Finally, close enough. She leaned in, eyes locked with his as she edged a hand to the small of her back. When her arm was suddenly wrenched up between her shoulder blades, forcing her up onto her toes, the pain was so unexpected and excruciating she couldn’t register what was happening at first. Her gun was yanked out of her waistband and Ferret’s tobacco breath slid hot into her ear, oily and rancid. “You gonna be sorry for that kick, bitch.” He yanked hard on her arm. She was powerless to stop the shriek as pain tore through her shoulder. Panting through the agony, she was vaguely pleased that her voice wasn’t as impaired as the rest of her. “You guys don’t seem to understand the concept of bounty hunting. You’re supposed to catch the runner, then return them for compensation. Torture and murder aren’t usually on the table this early in the game.”
Boss stepped close, pushing his chest into her, forcing her back against Ferret, pinning her between their bodies. Her arm throbbed with the unbearable pressure and her calves were screaming. En pointe in hiking boots wasn’t exactly the prescribed ballet movement. She let herself fall hard into Ferret’s chest, biting her lip against the pain as it tore through her, but it was worth the agony when he stumbled, lost his grip and fell. Her arm flopped like a piece of dead meat, razor-sharp pain ripping from her neck to her finger tips as muscle and tendon uncoiled. Right arm numb and worthless, she stretched across her belly with her left hand, jerked the knife out of its sheath and without a second’s pause, stabbed it into the boss guy’s shoulder. The blade was sharp, her aim true and it went deep. Her grip tight on the hilt, she jammed it in harder and twisted. He roared, shoved her back and raised the butt of the pistol to strike her, his face contorted with rage. “You’re fucking dead.”

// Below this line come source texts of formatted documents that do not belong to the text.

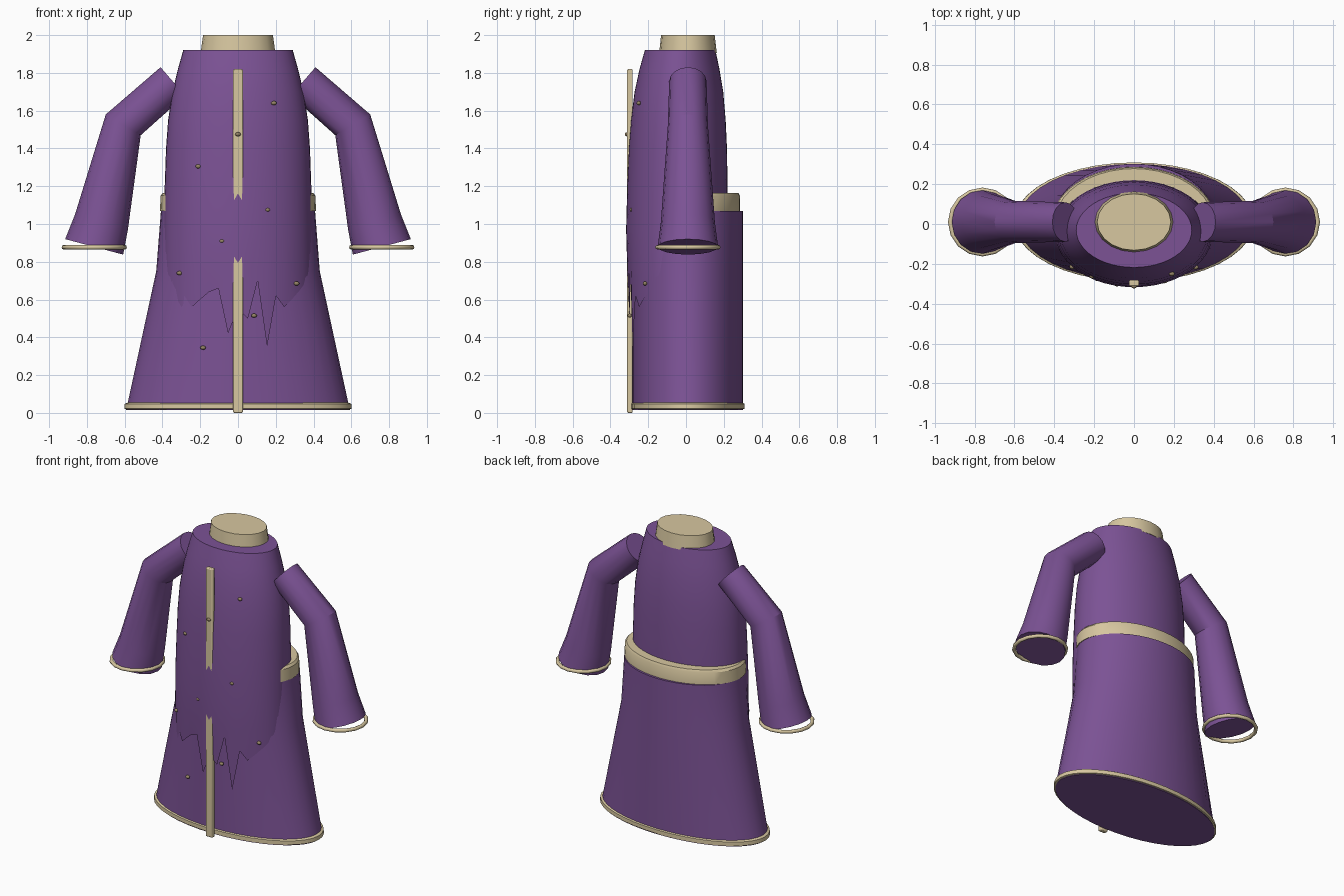
import bpy, bmesh, math
from mathutils import Vector

if "Cube" in bpy.data.objects:
    bpy.data.objects.remove(bpy.data.objects["Cube"])


def material(name, rgb):
    m = bpy.data.materials.new(name)
    m.diffuse_color = (*rgb, 1)
    m.use_nodes = True
    m.node_tree.nodes["Principled BSDF"].inputs["Base Color"].default_value = m.diffuse_color
    return m


PURPLE = material("purple_cloth", (0.20, 0.085, 0.30))
CREAM = material("cream_trim", (0.68, 0.57, 0.35))
BRONZE = material("stud_metal", (0.30, 0.23, 0.13))


def finish(obj, mat, mirror=False, angle=30):
    obj.data.materials.append(mat)
    bpy.ops.object.select_all(action='DESELECT')
    obj.select_set(True)
    bpy.context.view_layer.objects.active = obj
    bpy.ops.object.shade_smooth_by_angle(angle=math.radians(angle))
    if mirror:
        mod = obj.modifiers.new("mirror", 'MIRROR')
        helper = bpy.data.objects.get("mirror_centre")
        mod.mirror_object = helper
    return obj


def loft(name, rings, mat, n=32, caps=(True, True), hem=None, mirror=False):
    """Skin elliptical rings given as (centre, half axis u, half axis v)."""
    bm = bmesh.new()
    rows = []
    for k, (c, u, v) in enumerate(rings):
        row = []
        for i in range(n):
            a = math.tau * i / n
            p = Vector(c) + Vector(u) * math.cos(a) + Vector(v) * math.sin(a)
            if k == 0 and hem:
                p.z = hem(i)
            row.append(bm.verts.new(p))
        rows.append(row)
    for a, b in zip(rows, rows[1:]):
        for i in range(n):
            j = (i + 1) % n
            bm.faces.new((a[i], a[j], b[j], b[i]))
    if caps[0]:
        bm.faces.new(rows[0][::-1])
    if caps[1]:
        bm.faces.new(rows[-1])
    bmesh.ops.recalc_face_normals(bm, faces=bm.faces)
    me = bpy.data.meshes.new(name)
    bm.to_mesh(me)
    bm.free()
    obj = bpy.data.objects.new(name, me)
    bpy.context.collection.objects.link(obj)
    return finish(obj, mat, mirror)


def level(z, rx, front, back):
    return ((0, (front + back) / 2, z), (rx, 0, 0), (0, (back - front) / 2, 0))


def arm_ring(inner, outer, ry):
    i, o = Vector((inner[0], 0.01, inner[1])), Vector((outer[0], 0.01, outer[1]))
    return ((i + o) / 2, (o - i) / 2, (0, ry, 0))


centre = bpy.data.objects.new("mirror_centre", None)
centre.hide_render = True
bpy.context.collection.objects.link(centre)

# Flared skirt with its hem band
loft("skirt", [level(0.015, 0.592, -0.282, 0.302), level(0.75, 0.433, -0.282, 0.302),
               level(1.07, 0.408, -0.282, 0.302)], PURPLE, 40)
loft("hem_band", [level(0.018, 0.588, -0.278, 0.298), level(0.022, 0.602, -0.289, 0.309),
                  level(0.048, 0.600, -0.289, 0.309), level(0.056, 0.580, -0.278, 0.298)],
     CREAM, 40, (False, False))

# Upper robe, ending in a tattered hem over the skirt front
tatter = (0.62, 0.50, 0.66, 0.56, 0.70, 0.42, 0.60, 0.35, 0.55, 0.64)
loft("upper_robe", [level(0.5, 0.402, -0.302, 0.22), level(0.76, 0.398, -0.311, 0.22),
                    level(0.97, 0.394, -0.317, 0.22), level(1.2, 0.388, -0.311, 0.22),
                    level(1.4, 0.381, -0.303, 0.217), level(1.55, 0.370, -0.291, 0.21),
                    level(1.7, 0.347, -0.272, 0.197), level(1.82, 0.318, -0.246, 0.177),
                    level(1.92, 0.290, -0.218, 0.156)],
     PURPLE, 48, (False, True), hem=lambda i: tatter[i * 3 % 10])

# Belt and collar
loft("belt", [level(1.07, 0.413, -0.275, 0.287), level(1.15, 0.410, -0.272, 0.285),
              level(1.165, 0.398, -0.265, 0.278)], CREAM, 40)
loft("collar", [level(1.905, 0.198, -0.142, 0.163), level(2.0, 0.185, -0.132, 0.152)],
     CREAM, 20)

# Bent sleeves flaring to the cuffs
loft("sleeve", [arm_ring((0.28, 1.68), (0.41, 1.83), 0.099),
                arm_ring((0.515, 1.47), (0.70, 1.58), 0.106),
                arm_ring((0.583, 0.97), (0.863, 1.05), 0.143),
                arm_ring((0.608, 0.838), (0.915, 0.92), 0.16)],
     PURPLE, 16, mirror=True)
bpy.ops.mesh.primitive_torus_add(location=(0.761, 0.01, 0.877), major_radius=0.161,
                                 minor_radius=0.012, major_segments=16, minor_segments=8)
cuff = bpy.context.object
cuff.name = "cuff_trim"
finish(cuff, CREAM, True, 50)

# Front placket strip
bpy.ops.mesh.primitive_cube_add(size=1, location=(0, -0.297, 0.91))
placket = bpy.context.object
placket.name = "front_placket"
placket.scale = (0.052, 0.03, 1.82)
bpy.ops.object.transform_apply(location=False, rotation=False, scale=True)
bev = placket.modifiers.new("bevel", 'BEVEL')
bev.width, bev.segments = 0.006, 2
finish(placket, CREAM)

# Small studs scattered over the front
studs = [(0.19, -0.25, 1.64), (-0.21, -0.262, 1.305), (0.155, -0.286, 1.075),
         (-0.085, -0.302, 0.91), (-0.31, -0.215, 0.74), (0.31, -0.217, 0.685),
         (0.085, -0.298, 0.515), (-0.185, -0.275, 0.345), (0, -0.312, 1.475)]
for k, pos in enumerate(studs):
    bpy.ops.mesh.primitive_uv_sphere_add(segments=8, ring_count=6, radius=1, location=pos)
    stud = bpy.context.object
    stud.name = f"stud_{k + 1}"
    stud.scale = (0.015, 0.012, 0.011)
    finish(stud, BRONZE, angle=60)
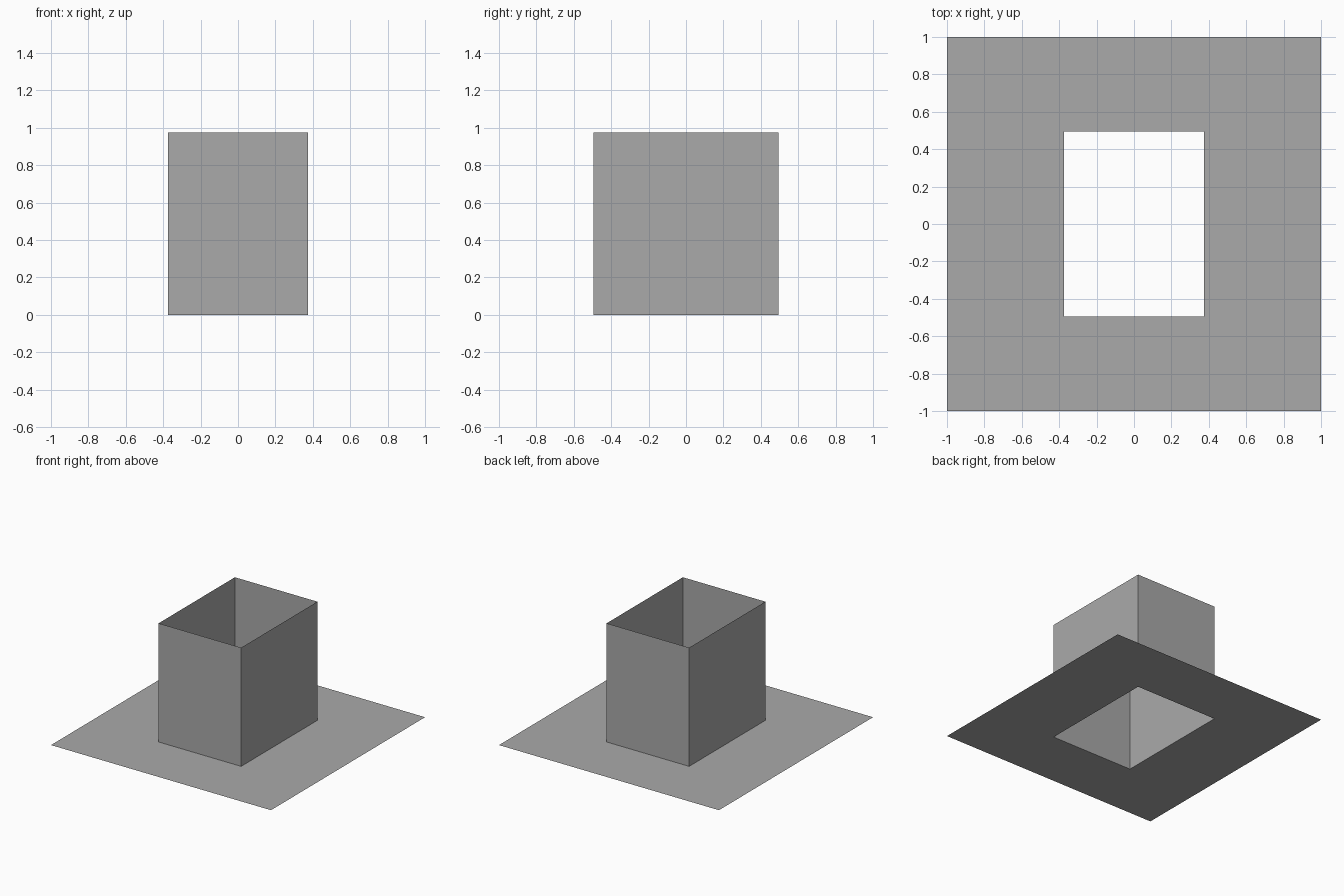
import bpy
import bmesh

old = bpy.data.objects.get("Cube")
if old:
    bpy.data.objects.remove(old, do_unlink=True)

HALF_X, HALF_Y, HEIGHT = 0.375, 0.495, 0.975

grey = bpy.data.materials.new("plain grey")
grey.use_nodes = True
colour = (0.4, 0.4, 0.4, 1)
grey.diffuse_color = colour
grey.node_tree.nodes["Principled BSDF"].inputs["Base Color"].default_value = colour


def rectangle(half_x, half_y, z):
    return [(-half_x, -half_y, z), (half_x, -half_y, z),
            (half_x, half_y, z), (-half_x, half_y, z)]


def sheet_between(name, first, second):
    """Join two four-cornered loops with a band of thin faces."""
    bm = bmesh.new()
    a = [bm.verts.new(p) for p in first]
    b = [bm.verts.new(p) for p in second]
    for i in range(4):
        j = (i + 1) % 4
        bm.faces.new((a[i], a[j], b[j], b[i]))
    mesh = bpy.data.meshes.new(name)
    bm.to_mesh(mesh)
    bm.free()
    mesh.materials.append(grey)
    obj = bpy.data.objects.new(name, mesh)
    bpy.context.collection.objects.link(obj)
    return obj


opening = rectangle(HALF_X, HALF_Y, 0)

# Flat square base with a rectangular opening, facing up
sheet_between("base_sheet", rectangle(1, 1, 0), opening)

# Four upright walls around the opening, open at the top, facing out
sheet_between("shaft_walls", opening, rectangle(HALF_X, HALF_Y, HEIGHT))
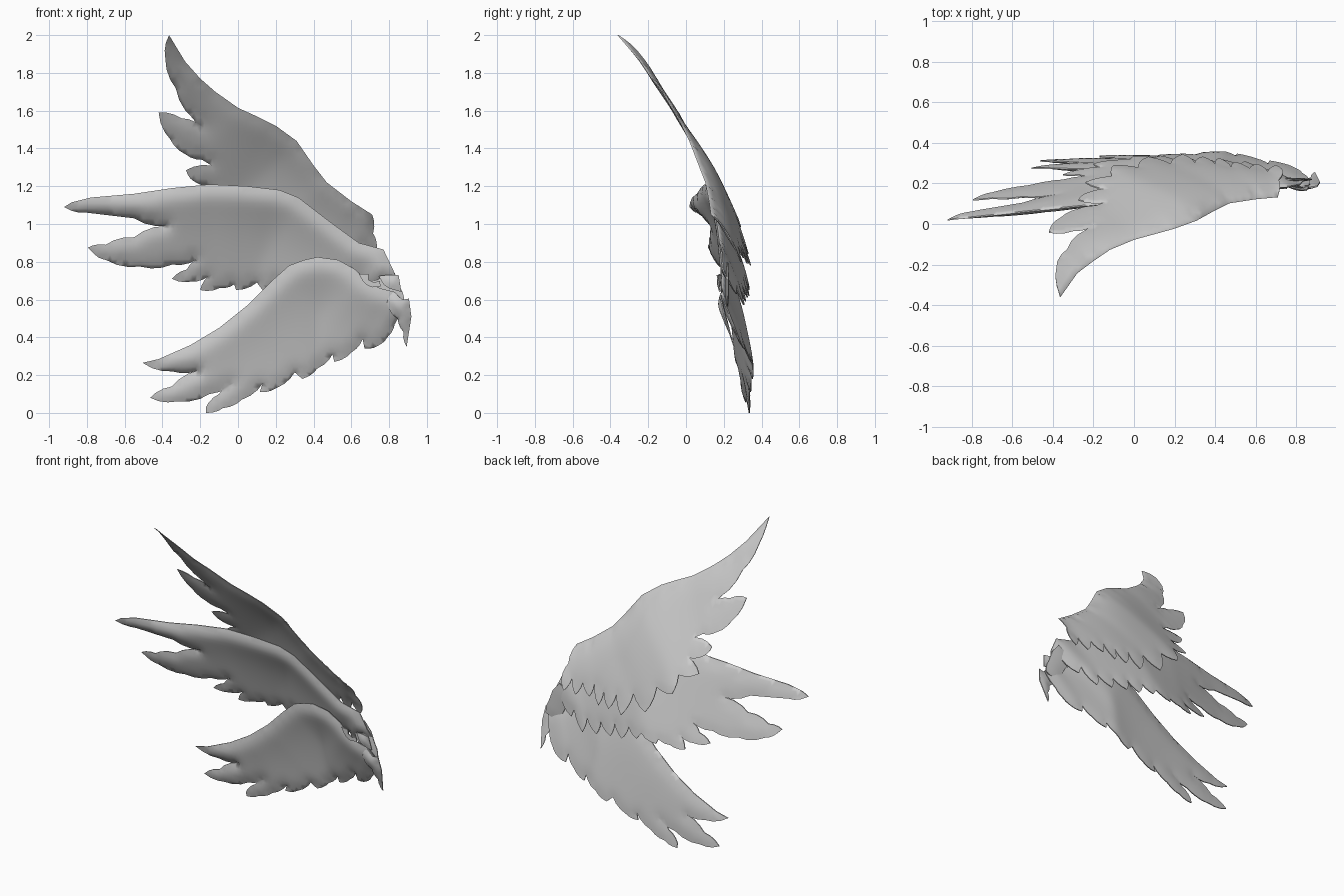
import bpy, math
from mathutils import Vector
from mathutils.geometry import delaunay_2d_cdt, intersect_point_line

if "Cube" in bpy.data.objects:
    bpy.data.objects.remove(bpy.data.objects["Cube"])

grey = bpy.data.materials.new("feather_grey")
grey.diffuse_color = (0.6, 0.6, 0.6, 1)
grey.use_nodes = True
grey.node_tree.nodes["Principled BSDF"].inputs["Base Color"].default_value = grey.diffuse_color


def resample(points, step):
    """Split each leg of an open path into short pieces (any dimension)."""
    out = []
    for a, b in zip(points, points[1:]):
        a, b = Vector(a), Vector(b)
        n = max(1, math.ceil((b - a).to_2d().length / step))
        out += [a.lerp(b, i / n) for i in range(n)]
    return out + [Vector(points[-1])]


def bowed(points, amount=0.09):
    """Swell the short legs of a hem outwards so they read as feather tips."""
    out = []
    for a, b in zip(points, points[1:]):
        a, b = Vector(a), Vector(b)
        d = b - a
        out.append(a)
        if 0.06 < d.length < 0.2:
            side = Vector((-d.y, d.x)) * amount
            out += [a.lerp(b, t) + side * s for t, s in ((.3, .85), (.65, .9))]
    return out + [Vector(points[-1])]


def distance(p, path):
    best = 9.0
    for a, b in zip(path, path[1:]):
        q, t = intersect_point_line(p, a, b)
        q = a if t < 0 else b if t > 1 else q.to_2d()
        best = min(best, (p - q).length)
    return best


def blade(name, lead, hem, step=0.027, thick=0.016, roll=0.025, width=0.07,
          arch=0.0):
    """Curved thin shell: lead = (x, z, depth, backward slope), hem = (x, z)."""
    lead4 = resample(lead, step)
    lead2 = [v.to_2d() for v in lead4]
    low = resample(bowed([lead[-1][:2]] + hem + [lead[0][:2]]), step)
    rim = lead2 + low[1:-1]
    n = len(rim)
    loop = rim + rim[:1]
    # interior points on a staggered grid
    pts = list(rim)
    x0, x1 = min(p.x for p in rim), max(p.x for p in rim)
    z0, z1 = min(p.y for p in rim), max(p.y for p in rim)
    for j in range(int((z1 - z0) / step) + 1):
        for i in range(int((x1 - x0) / step) + 1):
            p = Vector((x0 + (i + 0.5 * (j % 2)) * step, z0 + j * step))
            if distance(p, loop) > step * 0.4:
                pts.append(p)
    flat, _, tris, *_ = delaunay_2d_cdt(pts, [], [list(range(n))], 1, 1e-5)
    m = len(flat)
    front, back = [], []
    for p in flat:
        d, dl = distance(p, loop), distance(p, lead2)
        wsum = y = slope = 0
        for q in lead4:
            w = 1 / ((p - q.to_2d()).length + 0.006) ** 3
            wsum, y, slope = wsum + w, y + w * q[2], slope + w * q[3]
        y = (y + slope * dl) / wsum + arch * (1 - math.exp(-dl / 0.08))
        k = math.sin(min(1, d / 0.06) * math.pi / 2)
        bump = roll * dl / width * math.exp(1 - dl / width) * k
        front.append(y - 0.003 - thick * k - bump)
        back.append(y + 0.003 + thick * 0.5 * k)
    # relax the depth of both sheets
    edges = {(a, b) for f in tris
             for a, b in zip(f, list(f[1:]) + [f[0]])}
    near = [set() for _ in range(m)]
    fixed = set()
    for a, b in edges:
        near[a].add(b)
        near[b].add(a)
        if (b, a) not in edges:
            fixed |= {a, b}
    for _ in range(3):
        for ys in (front, back):
            ys[:] = [ys[i] if i in fixed or not near[i] else
                     0.5 * ys[i] + 0.5 * sum(ys[j] for j in near[i]) / len(near[i])
                     for i in range(m)]
    verts = [(p.x, y, p.y) for ys in (front, back) for p, y in zip(flat, ys)]
    faces = [tuple(f) for f in tris]
    faces += [tuple(v + m for v in reversed(f)) for f in tris]
    faces += [(b, a, a + m, b + m) for a, b in edges if (b, a) not in edges]
    mesh = bpy.data.meshes.new(name)
    mesh.from_pydata(verts, [], faces)
    mesh.materials.append(grey)
    obj = bpy.data.objects.new(name, mesh)
    bpy.context.collection.objects.link(obj)
    bpy.context.view_layer.objects.active = obj
    obj.select_set(True)
    bpy.ops.object.shade_smooth_by_angle(angle=math.radians(60))
    obj.select_set(False)


# Upper wing, sweeping up and forward
blade("upper_wing",
      [(-.365, 2.0, -.36, .3), (-.28, 1.86, -.24, .25), (-.2, 1.77, -.18, .28),
       (-.12, 1.7, -.125, .3), (0, 1.615, -.075, .33), (.11, 1.565, -.045, .37),
       (.2, 1.52, -.02, .42), (.31, 1.44, .02, .46), (.4, 1.31, .07, .5),
       (.47, 1.22, .105, .5), (.6, 1.12, .125, .55), (.71, 1.05, .135, .65)],
      [(.715, .95), (.735, .87), (.7, .8), (.66, .88), (.61, .8), (.57, .88),
       (.5, .82), (.48, .9), (.42, .79), (.4, .88), (.34, .79), (.3, .89),
       (.24, .78), (.18, .92), (.07, .84), (.02, 1.0), (-.1, .99),
       (-.11, 1.1), (-.24, 1.13), (-.14, 1.2), (-.24, 1.23), (-.275, 1.285),
       (-.14, 1.31), (-.19, 1.34), (-.28, 1.37), (-.36, 1.45), (-.42, 1.59),
       (-.3, 1.56), (-.18, 1.51), (-.24, 1.56), (-.33, 1.72), (-.385, 1.88)],
      thick=.01, roll=.01, arch=.045)

# Middle wing, reaching straight out to the side
blade("middle_wing",
      [(-.92, 1.09, .02, .25), (-.88, 1.115, .025, .25), (-.78, 1.14, .035, .22),
       (-.55, 1.16, .06, .22), (-.35, 1.19, .08, .28), (-.15, 1.21, .1, .34),
       (.05, 1.2, .115, .37), (.22, 1.18, .13, .4), (.32, 1.14, .14, .42),
       (.45, 1.04, .16, .42), (.53, .98, .17, .4), (.64, .9, .18, .38),
       (.77, .865, .185, .36), (.82, .76, .195, .3)],
      [(.84, .71), (.76, .70), (.66, .63), (.64, .68), (.55, .57), (.53, .66),
       (.44, .59), (.42, .67), (.33, .61), (.31, .69), (.24, .62), (.2, .7),
       (.13, .65), (.1, .69), (-.01, .65), (-.02, .68), (-.1, .66), (-.2, .65),
       (-.16, .72), (-.25, .695), (-.35, .71), (-.27, .76), (-.22, .81),
       (-.35, .785), (-.52, .775), (-.7, .81), (-.76, .84), (-.795, .875),
       (-.7, .89), (-.55, .93), (-.38, .99), (-.55, 1.03), (-.8, 1.06)],
      thick=.014, roll=.025, arch=.015)

# Lower wing, drooping down
blade("lower_wing",
      [(-.505, .265, .275, .12), (-.42, .285, .275, .14), (-.25, .36, .27, .15),
       (-.1, .45, .26, .17), (.05, .57, .245, .19), (.18, .7, .225, .22),
       (.27, .78, .21, .24), (.35, .81, .2, .25), (.42, .825, .195, .26),
       (.53, .81, .19, .27), (.62, .76, .19, .29), (.68, .7, .19, .3),
       (.75, .66, .19, .32), (.83, .64, .19, .34), (.87, .6, .195, .36)],
      [(.83, .47), (.79, .4), (.74, .355), (.67, .34), (.66, .39), (.6, .32),
       (.51, .27), (.5, .31), (.42, .235), (.34, .18), (.3, .215), (.2, .13),
       (.115, .11), (.13, .155), (.02, .07), (-.08, .025), (-.17, 0),
       (-.17, .03), (-.1, .1), (-.02, .16), (-.15, .1), (-.33, .06),
       (-.465, .08), (-.35, .14), (-.21, .225), (-.35, .22)],
      thick=.014, roll=.018, arch=.015)

# Hooked claw and the ragged root plates beside it
blade("root_claw",
      [(.79, .635, .2, 0), (.83, .635, .185, 0), (.87, .6, .18, 0),
       (.905, .605, .185, 0), (.918, .51, .205, 0), (.893, .35, .255, 0)],
      [(.875, .43), (.845, .5), (.8, .55)], step=.015, thick=.02, roll=0)
blade("root_plate",
      [(.745, .725, .19, 0), (.79, .73, .18, 0), (.85, .73, .165, 0),
       (.865, .64, .18, 0)],
      [(.83, .65), (.8, .66), (.77, .68)], step=.015, thick=.015, roll=0)
blade("root_curl",
      [(.64, .735, .18, 0), (.69, .735, .175, 0)],
      [(.69, .705), (.72, .69), (.75, .7), (.755, .67), (.71, .665), (.66, .7)],
      step=.02, thick=.01, roll=0)
# Web behind the plates joining the wing roots
blade("root_web",
      [(.7, .75, .225, 0), (.78, .8, .22, 0), (.83, .74, .22, 0),
       (.86, .66, .22, 0)],
      [(.88, .58), (.8, .56), (.74, .64)], step=.02, thick=.01, roll=0)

Shifting her feet, she prepared to strike again when he came closer, but Ferret, like the fucking Energizer Bunny, was back on his feet and had moved in behind her, pinning her arms in a forceful embrace. Going limp, she let her weight throw him off balance again, this time they fell back onto the log and she used his tight grip as a brace, pulling her feet up to her chest then kicking out, making solid contact with Boss man’s stomach. As he staggered back, she stabbed her knife into Ferret’s thigh. He surged up so fast, she tumbled off his body and landed on hands and knees, jarring her injured shoulder as she fell. Bellowing, Ferret slumped back onto the log, hands clutched around his thigh as blood welled like little fountains between his fingers.
Before Kate could get to her feet, Boss kicked her in the side, the blow rolling her five feet down the slope. Sucking in a shaky breath as her ribs burst into flame, she dodged the second kick, but he caught her in the injured shoulder with the third and she did a face plant, her breath wheezing from the pain, the arid scent of old pine filling her nose.
He ground his boot heel into her wrist until she released the knife, then bent down and grabbed a handful of hair, yanking her head back to expose her throat. “Time we had us some fun, little girl.” Kate felt the blade dig into the skin just below her chin when she swallowed.